If the marketing campaign for Independence Day: Resurgence mirrored the content of the film itself, Roland Emmerich would've hosted a press screening within Area 51, presented E.T. and Chewbacca as special guests, and ignited more fireworks than the opening ceremony of the Olympics and New Year's Eve celebrations combined.
In contrast to the grandiose concept of the sequel to the 1996 classic, marketing for the movie has been glaringly disproportionate. 20 years have passed, and we're salivating at the prospect of Emmerich going even bigger and more explosive than before. Yet, looking around, the number of Independence Day: Resurgence reviews available is much lower than expected.
Interestingly, this is because 20th Century Fox has restricted routine press screenings, a decision that is surprising for a film with more CGI than you could shake a Mothership at, and a budget in the region of $200 million.
A Lack Of Independence Day: Resurgence Publicity
Instinctively, the assumption is that Fox is deliberately guarding the final product from critics, in the knowledge that potential indifferent reviews could chip away two decades worth of enthusiasm and have a damaging impact on the box office too. Look on Rotten Tomatoes, and the film has no rating, good nor bad, despite being released in a matter of days.
But in reality, this could be a clever tactical ploy, exhibiting recognition of recent debates surrounding the disparity between critics and audiences. Could it be a ripple effect from the fallout surrounding Batman v Superman and X-Men: Apocalypse, two films that suffered from scathing criticism?
Zack Snyder's second attempt at directing a DCEU film with BvS was panned by critics, resulting in a lowly 27% on Rotten Tomatoes. Yet financially, the film was nowhere near a flop; it earned $872.7 million worldwide, and many fans enjoyed repeated viewings.
Apocalypse, another Fox property, also had the wind taken out of its sails prior to release. On this occasion, Fox opted for early press screenings, a plan that backfired when the film was received poorly. Again, though, many fans enjoyed the film, and to date it has grossed $508.8 million worldwide.
The Changing Landscape Of Critical Reviews

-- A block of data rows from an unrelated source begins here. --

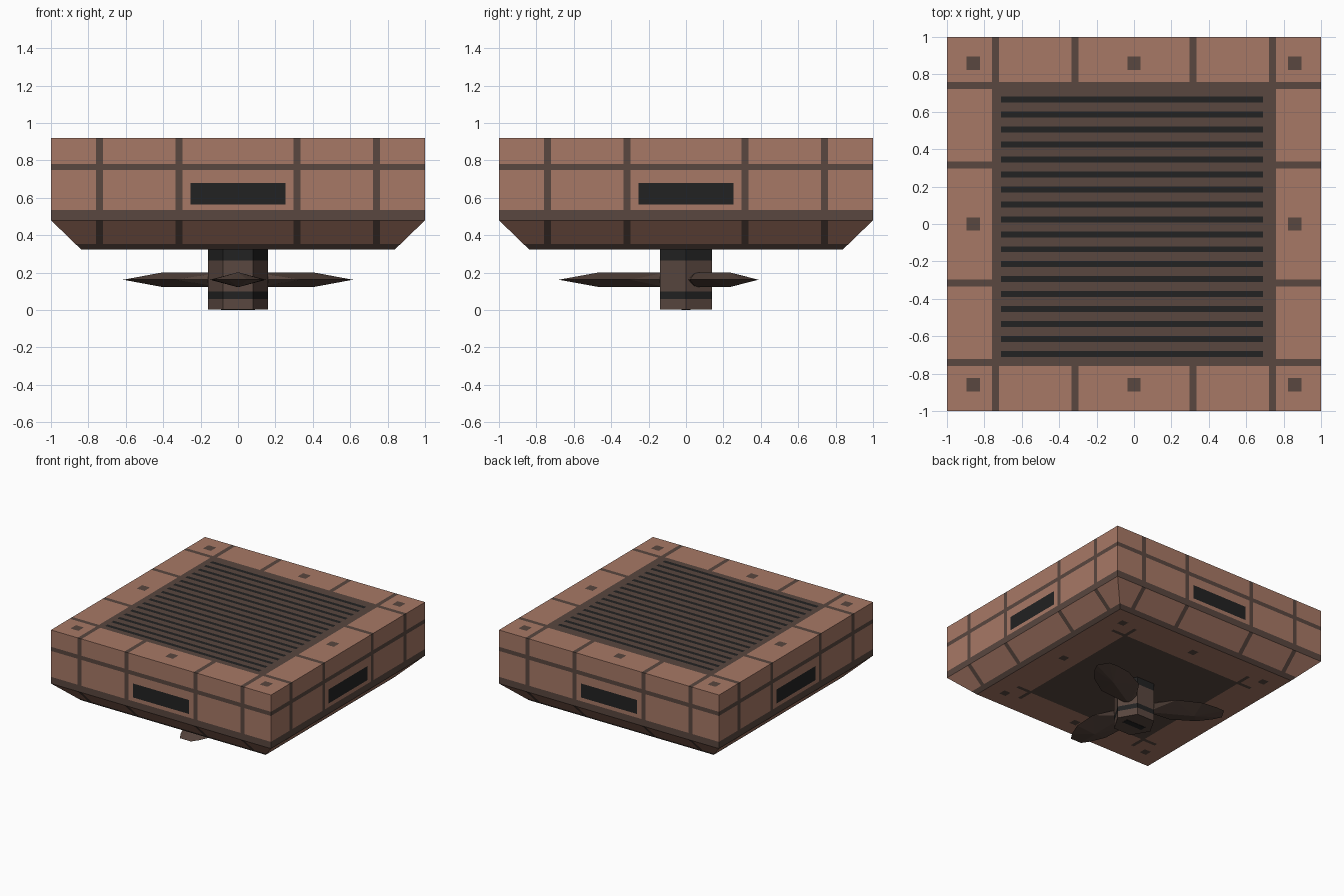
import bpy, bmesh
from math import radians, cos, sin
from mathutils import Matrix, Vector

if "Cube" in bpy.data.objects:
    bpy.data.objects.remove(bpy.data.objects["Cube"])


def material(name, rgb):
    m = bpy.data.materials.new(name)
    m.diffuse_color = (*rgb, 1)
    m.use_nodes = True
    m.node_tree.nodes["Principled BSDF"].inputs["Base Color"].default_value = m.diffuse_color
    return m


MATS = [material("clay_tile", (0.39, 0.19, 0.133)),
        material("brown_metal", (0.100, 0.063, 0.050)),
        material("black_vent", (0.016, 0.016, 0.016))]
CLAY, BROWN, BLACK = 0, 1, 2


def finish(bm, name):
    bmesh.ops.remove_doubles(bm, verts=bm.verts, dist=1e-5)
    me = bpy.data.meshes.new(name)
    bm.to_mesh(me)
    bm.free()
    for m in MATS:
        me.materials.append(m)
    ob = bpy.data.objects.new(name, me)
    bpy.context.collection.objects.link(ob)
    return ob


def panel(bm, us, vs, place, rule):
    """Grid of quads over cut lines us x vs, coloured cell by cell."""
    us, vs = (sorted({round(c, 4) for c in cuts}) for cuts in (us, vs))
    grid = [[bm.verts.new(place(u, v)) for v in vs] for u in us]
    for i in range(len(us) - 1):
        for j in range(len(vs) - 1):
            f = bm.faces.new((grid[i][j], grid[i + 1][j], grid[i + 1][j + 1], grid[i][j + 1]))
            f.material_index = rule((us[i] + us[i + 1]) / 2, (vs[j] + vs[j + 1]) / 2)
            f.normal_update()
            if f.normal.dot(f.calc_center_median() - Vector((0, 0, 0.6))) < 0:
                f.normal_flip()


def near(value, targets, half):
    return any(abs(value - t) < half for t in targets)


def both(*values):
    return [s * v for v in values for s in (-1, 1)]


def bands(centres, half):
    return [c + s * half for c in centres for s in (-1, 1)]


# --- Body: tiled block with a grille on top and tapered underside
JOINTS = both(0.315, 0.74)
STRIPES = [0.665 - 0.08 * i for i in range(18)]
BOLTS = [-0.86, 0, 0.86]
LINE = 0.018
body = bmesh.new()


def top_rule(x, y):
    if max(abs(x), abs(y)) < 0.74:
        return BLACK if -0.71 < x < 0.69 and near(y, STRIPES, 0.016) else BROWN
    if near(x, BOLTS, 0.036) and near(y, BOLTS, 0.036):
        return BROWN
    if near(abs(x), [0.74], LINE) or near(abs(y), [0.74], LINE):
        return BROWN
    joint = (abs(y) > 0.74 and near(x, JOINTS, LINE)) or (abs(x) > 0.74 and near(y, JOINTS, LINE))
    return BROWN if joint else CLAY


edges = both(1, 0.74) + bands(JOINTS, LINE) + bands(BOLTS, 0.036)
panel(body, edges + [-0.71, 0.69], edges + bands(STRIPES, 0.016),
      lambda x, y: (x, y, 0.92), top_rule)


def wall_rule(u, z):
    if abs(u) < 0.255 and 0.565 < z < 0.68:
        return BLACK
    return BROWN if z < 0.535 or 0.748 < z < 0.782 or near(u, JOINTS, LINE) else CLAY


def taper_rule(u, z):
    return BROWN if z < 0.352 or near(u, JOINTS, LINE) else CLAY


def taper_point(u, z):
    w = 0.84 + 0.16 * (z - 0.325) / 0.155
    a = abs(u)
    x = a if a <= 0.76 else 0.76 + (a - 0.76) * (w - 0.76) / 0.24
    return Vector((x if u > 0 else -x, -w, z))


for k in range(4):
    turn = Matrix.Rotation(radians(90 * k), 3, 'Z')
    panel(body, both(1, 0.255) + bands(JOINTS, LINE),
          [0.48, 0.535, 0.565, 0.68, 0.748, 0.782, 0.92],
          lambda u, z: turn @ Vector((u, -1, z)), wall_rule)
    panel(body, both(1, 0.76) + bands(JOINTS, LINE), [0.325, 0.352, 0.48],
          lambda u, z: turn @ taper_point(u, z), taper_rule)


def base_rule(x, y):
    big, small = max(abs(x), abs(y)), min(abs(x), abs(y))
    if big < 0.56 or (near(small, [0.555], 0.015) and big < 0.68):
        return BROWN
    bolt = near(x, [-0.69, 0, 0.69], 0.03) and near(y, [-0.69, 0, 0.69], 0.03)
    return BROWN if bolt else CLAY


base = both(0.84, 0.56, 0.68, 0.54, 0.57) + bands([-0.69, 0, 0.69], 0.03)
panel(body, base, base, lambda x, y: (x, y, 0.325), base_rule)
finish(body, "tiled_body")

# --- Hub: hexagonal post with black bands
hub = bmesh.new()
HEX = [(0.16 * cos(radians(60 * i)), 0.16 * sin(radians(60 * i))) for i in range(6)]
rings = [[hub.verts.new((x, y, z)) for x, y in HEX] for z in (0.002, 0.06, 0.1, 0.265, 0.325)]
for j, colour in enumerate((BROWN, BLACK, BROWN, BLACK)):
    for i in range(6):
        n = (i + 1) % 6
        f = hub.faces.new((rings[j][i], rings[j][n], rings[j + 1][n], rings[j + 1][i]))
        f.material_index = colour
hub.faces.new(rings[0][::-1]).material_index = BROWN
finish(hub, "hub")

# --- Slot plate under the hub
slot = bmesh.new()
bmesh.ops.create_cube(slot, size=1, matrix=Matrix.Translation((0, 0, 0.002))
                      @ Matrix.Diagonal((0.18, 0.05, 0.004, 1)))
for f in slot.faces:
    f.material_index = BLACK
finish(slot, "hub_slot")

# --- Propeller: three leaf blades, sharp rim with a central ridge above and below
RIM = [(0.10, 0.05), (0.20, 0.10), (0.30, 0.15), (0.50, 0.14), (0.62, 0.09), (0.68, 0.05)]
OUTLINE = RIM + [(r, -w) for r, w in reversed(RIM)]
for k in range(3):
    bm = bmesh.new()
    rim = [bm.verts.new((r, w, 0.162)) for r, w in OUTLINE]
    for z in (0.202, 0.122):
        inner, outer = bm.verts.new((0.10, 0, z)), bm.verts.new((0.46, 0, z))
        for i in range(11):
            tip = inner if i in (0, 1, 9, 10) else outer
            bm.faces.new((rim[i], rim[i + 1], tip))
        bm.faces.new((rim[2], outer, inner))
        bm.faces.new((rim[9], inner, outer))
        bm.faces.new((rim[11], rim[0], inner))
    for f in bm.faces:
        f.material_index = BROWN
    bmesh.ops.recalc_face_normals(bm, faces=bm.faces)
    bmesh.ops.rotate(bm, verts=bm.verts, matrix=Matrix.Rotation(radians(30 + 120 * k), 3, 'Z'))
    finish(bm, f"propeller_blade_{k + 1}")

Such is the status of Rotten Tomatoes, much of the discussion surrounding a film's release centers around how well it's performing on the review aggregator. With that in mind, Fox may be banking on having a gravitational pull bigger than Mothership 2.0, that'll attract audiences who are thirsty for nostalgia.

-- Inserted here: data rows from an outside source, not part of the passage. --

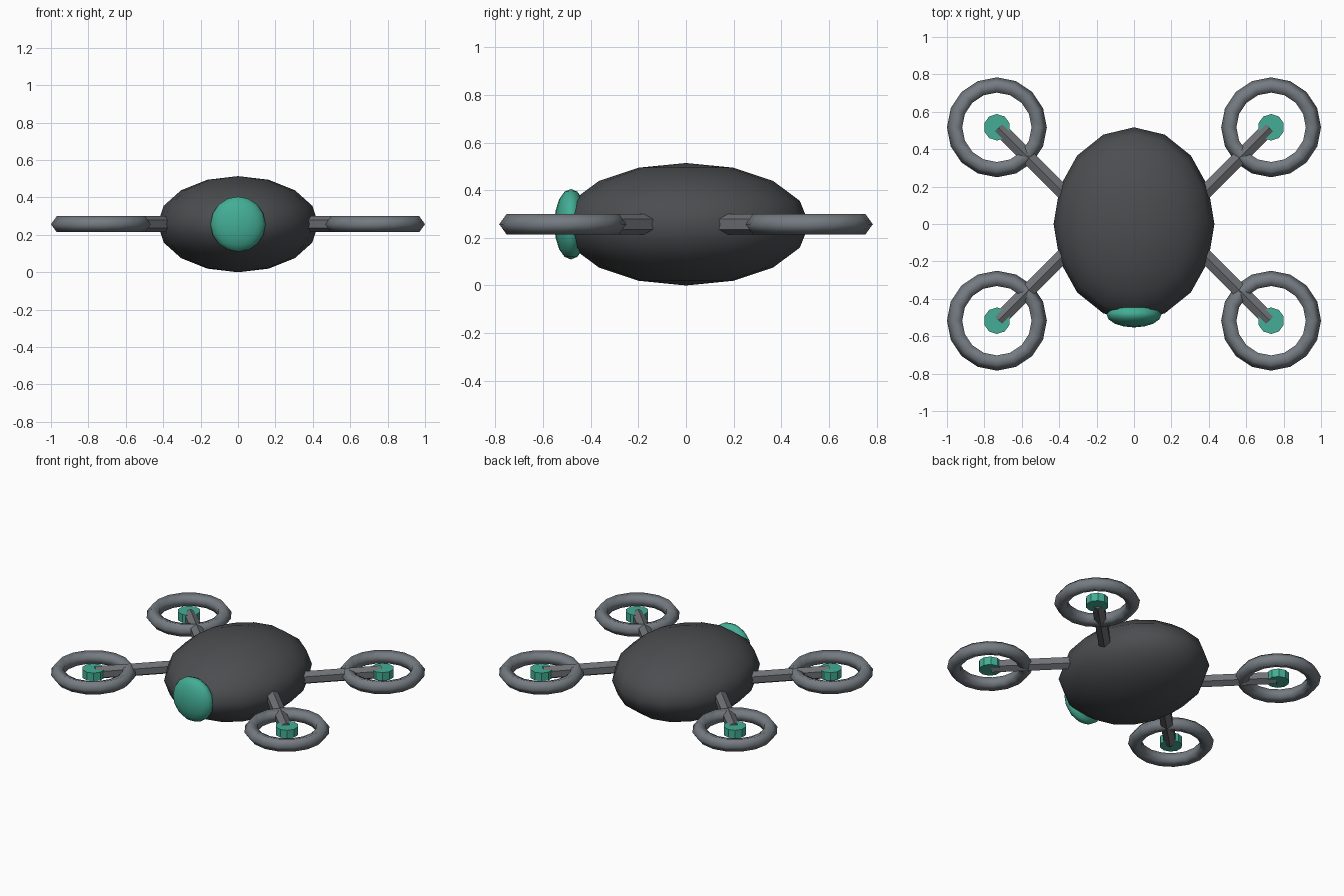
import bpy
import math
from mathutils import Vector

if "Cube" in bpy.data.objects:
    bpy.data.objects.remove(bpy.data.objects["Cube"])

MID = 0.257  # height of the common middle plane


def material(name, rgb):
    m = bpy.data.materials.new(name)
    m.diffuse_color = (*rgb, 1)
    m.use_nodes = True
    m.node_tree.nodes["Principled BSDF"].inputs["Base Color"].default_value = m.diffuse_color
    return m


charcoal = material("charcoal", (0.07, 0.074, 0.079))
steel = material("steel grey", (0.175, 0.198, 0.22))
arm_grey = material("arm grey", (0.16, 0.165, 0.18))
teal = material("teal", (0.056, 0.42, 0.30))


def finish(name, mat, smooth):
    ob = bpy.context.object
    ob.name = name
    ob.data.materials.append(mat)
    if smooth:
        bpy.ops.object.shade_smooth()
    return ob


def ellipsoid(name, center, radii, mat):
    bpy.ops.mesh.primitive_uv_sphere_add(segments=16, ring_count=8, radius=1, location=center)
    finish(name, mat, True).scale = radii


def arm(name, start, end, radius, mat):
    # six-sided bar with a ridge on top
    d = Vector(end) - Vector(start)
    bpy.ops.mesh.primitive_cylinder_add(vertices=6, radius=radius, depth=d.length,
                                        location=(Vector(start) + Vector(end)) / 2,
                                        rotation=(0, math.pi / 2, math.atan2(d.y, d.x)))
    ob = finish(name, mat, False)
    for v in ob.data.vertices:
        # turn a corner to face straight up
        v.co = Vector((v.co.y, v.co.x, v.co.z))
    ob.data.flip_normals()


# Body shell and front lens
ellipsoid("body", (0, 0, MID), (0.43, 0.517, 0.257), charcoal)
ellipsoid("front_lens", (0, -0.483, MID), (0.147, 0.07, 0.148), teal)

# Four corners: arm, motor hub and rotor guard
for sx, side in ((-1, "left"), (1, "right")):
    for sy, where in ((-1, "front"), (1, "back")):
        tag = f"{where}_{side}"
        cx, cy = 0.733 * sx, 0.517 * sy
        arm(f"arm_{tag}", (0.29 * sx, 0.08 * sy, MID), (0.724 * sx, 0.514 * sy, MID),
            0.043, arm_grey)
        bpy.ops.mesh.primitive_cylinder_add(vertices=10, radius=0.071, depth=0.056,
                                            location=(cx, cy, MID))
        finish(f"motor_hub_{tag}", teal, False)
        bpy.ops.mesh.primitive_torus_add(major_segments=16, minor_segments=5,
                                         major_radius=0.222, minor_radius=0.045,
                                         location=(cx, cy, MID))
        finish(f"rotor_guard_{tag}", steel, True)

There's no doubt social media and websites like Rotten Tomatoes have changed the landscape of critical acclaim. Even average views can translate into a rotten rating overall, and Fox may have decided no reviews are better than middle range to negative ones in the run-up to the release of Resurgence.

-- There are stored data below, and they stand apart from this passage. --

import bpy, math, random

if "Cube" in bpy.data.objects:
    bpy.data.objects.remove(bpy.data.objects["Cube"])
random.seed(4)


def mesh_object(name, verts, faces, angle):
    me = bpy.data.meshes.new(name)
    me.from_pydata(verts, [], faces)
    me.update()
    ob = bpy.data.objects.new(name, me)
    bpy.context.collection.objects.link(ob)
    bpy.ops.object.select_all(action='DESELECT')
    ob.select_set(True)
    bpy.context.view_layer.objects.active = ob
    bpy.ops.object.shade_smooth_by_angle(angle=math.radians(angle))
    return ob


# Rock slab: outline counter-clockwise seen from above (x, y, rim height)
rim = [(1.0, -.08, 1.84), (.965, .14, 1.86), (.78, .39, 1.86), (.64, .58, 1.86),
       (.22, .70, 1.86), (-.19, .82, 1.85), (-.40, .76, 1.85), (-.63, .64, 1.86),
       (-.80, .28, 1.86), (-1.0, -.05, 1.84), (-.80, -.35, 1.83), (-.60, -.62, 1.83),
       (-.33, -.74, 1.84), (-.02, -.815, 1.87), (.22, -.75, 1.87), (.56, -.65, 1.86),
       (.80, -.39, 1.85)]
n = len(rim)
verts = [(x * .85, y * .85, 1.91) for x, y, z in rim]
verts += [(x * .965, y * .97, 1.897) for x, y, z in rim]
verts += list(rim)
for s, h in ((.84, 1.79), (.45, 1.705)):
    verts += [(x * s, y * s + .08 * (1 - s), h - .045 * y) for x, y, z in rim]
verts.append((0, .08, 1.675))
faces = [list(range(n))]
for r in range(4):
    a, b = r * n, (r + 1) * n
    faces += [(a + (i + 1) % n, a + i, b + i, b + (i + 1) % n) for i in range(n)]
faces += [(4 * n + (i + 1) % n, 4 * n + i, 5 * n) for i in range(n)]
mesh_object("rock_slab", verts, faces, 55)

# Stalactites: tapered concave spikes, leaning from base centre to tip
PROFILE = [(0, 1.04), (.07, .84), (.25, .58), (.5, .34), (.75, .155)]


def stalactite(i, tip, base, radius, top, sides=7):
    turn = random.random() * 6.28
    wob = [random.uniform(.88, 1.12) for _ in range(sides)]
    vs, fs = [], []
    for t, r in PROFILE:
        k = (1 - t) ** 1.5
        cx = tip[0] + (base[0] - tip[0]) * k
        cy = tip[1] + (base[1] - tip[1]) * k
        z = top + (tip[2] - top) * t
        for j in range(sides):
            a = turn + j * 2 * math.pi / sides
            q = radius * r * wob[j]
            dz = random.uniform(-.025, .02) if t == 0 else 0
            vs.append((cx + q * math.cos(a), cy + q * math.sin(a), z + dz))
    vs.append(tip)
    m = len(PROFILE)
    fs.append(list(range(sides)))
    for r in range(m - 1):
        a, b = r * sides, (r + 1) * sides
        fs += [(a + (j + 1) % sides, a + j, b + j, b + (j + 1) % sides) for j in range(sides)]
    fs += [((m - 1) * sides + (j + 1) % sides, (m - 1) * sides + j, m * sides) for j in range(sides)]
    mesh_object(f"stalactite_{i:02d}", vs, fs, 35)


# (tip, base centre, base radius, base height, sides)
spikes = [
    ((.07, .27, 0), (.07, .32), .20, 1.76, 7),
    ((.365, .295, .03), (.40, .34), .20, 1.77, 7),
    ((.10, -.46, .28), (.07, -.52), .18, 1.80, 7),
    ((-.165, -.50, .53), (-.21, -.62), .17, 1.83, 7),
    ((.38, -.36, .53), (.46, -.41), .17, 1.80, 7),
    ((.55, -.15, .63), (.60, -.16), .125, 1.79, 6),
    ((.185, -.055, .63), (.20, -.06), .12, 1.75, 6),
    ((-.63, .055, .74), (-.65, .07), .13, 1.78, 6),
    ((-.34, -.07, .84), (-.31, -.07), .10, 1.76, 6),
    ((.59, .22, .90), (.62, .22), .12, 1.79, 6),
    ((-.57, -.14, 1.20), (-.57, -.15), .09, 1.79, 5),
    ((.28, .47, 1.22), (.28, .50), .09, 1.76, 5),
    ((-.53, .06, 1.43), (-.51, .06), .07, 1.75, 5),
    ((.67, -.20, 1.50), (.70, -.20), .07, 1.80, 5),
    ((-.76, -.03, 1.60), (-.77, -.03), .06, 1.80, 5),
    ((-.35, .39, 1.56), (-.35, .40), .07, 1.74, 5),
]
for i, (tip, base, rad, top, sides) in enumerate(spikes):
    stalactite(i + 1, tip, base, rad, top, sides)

The bare minimum we'd like to see from the sequel is hinted at heavily in the trailer. Let's make no qualms about it, Independence Day was an enjoyable popcorn flick, and if Emmerich's follow up can provide lighthearted escapism in the same way, then I for one will be leaving the cinema with an elevated heart rate and a childlike smile.
For Now, We Wait
The eventual reception versus audience numbers should give some indication to what Fox's strategy was in the low profile promotion. Let's hope they are so confident audiences will be blown away by what they see, they've decided to choose a side in the fan versus critic debate, focusing on the former. At least there are only a couple of days left to wait.
Independence Day: Resurgence is release on 24 June.
Do you pay attention to reviews? Or would you watch your chosen film irrespective of what the critics think?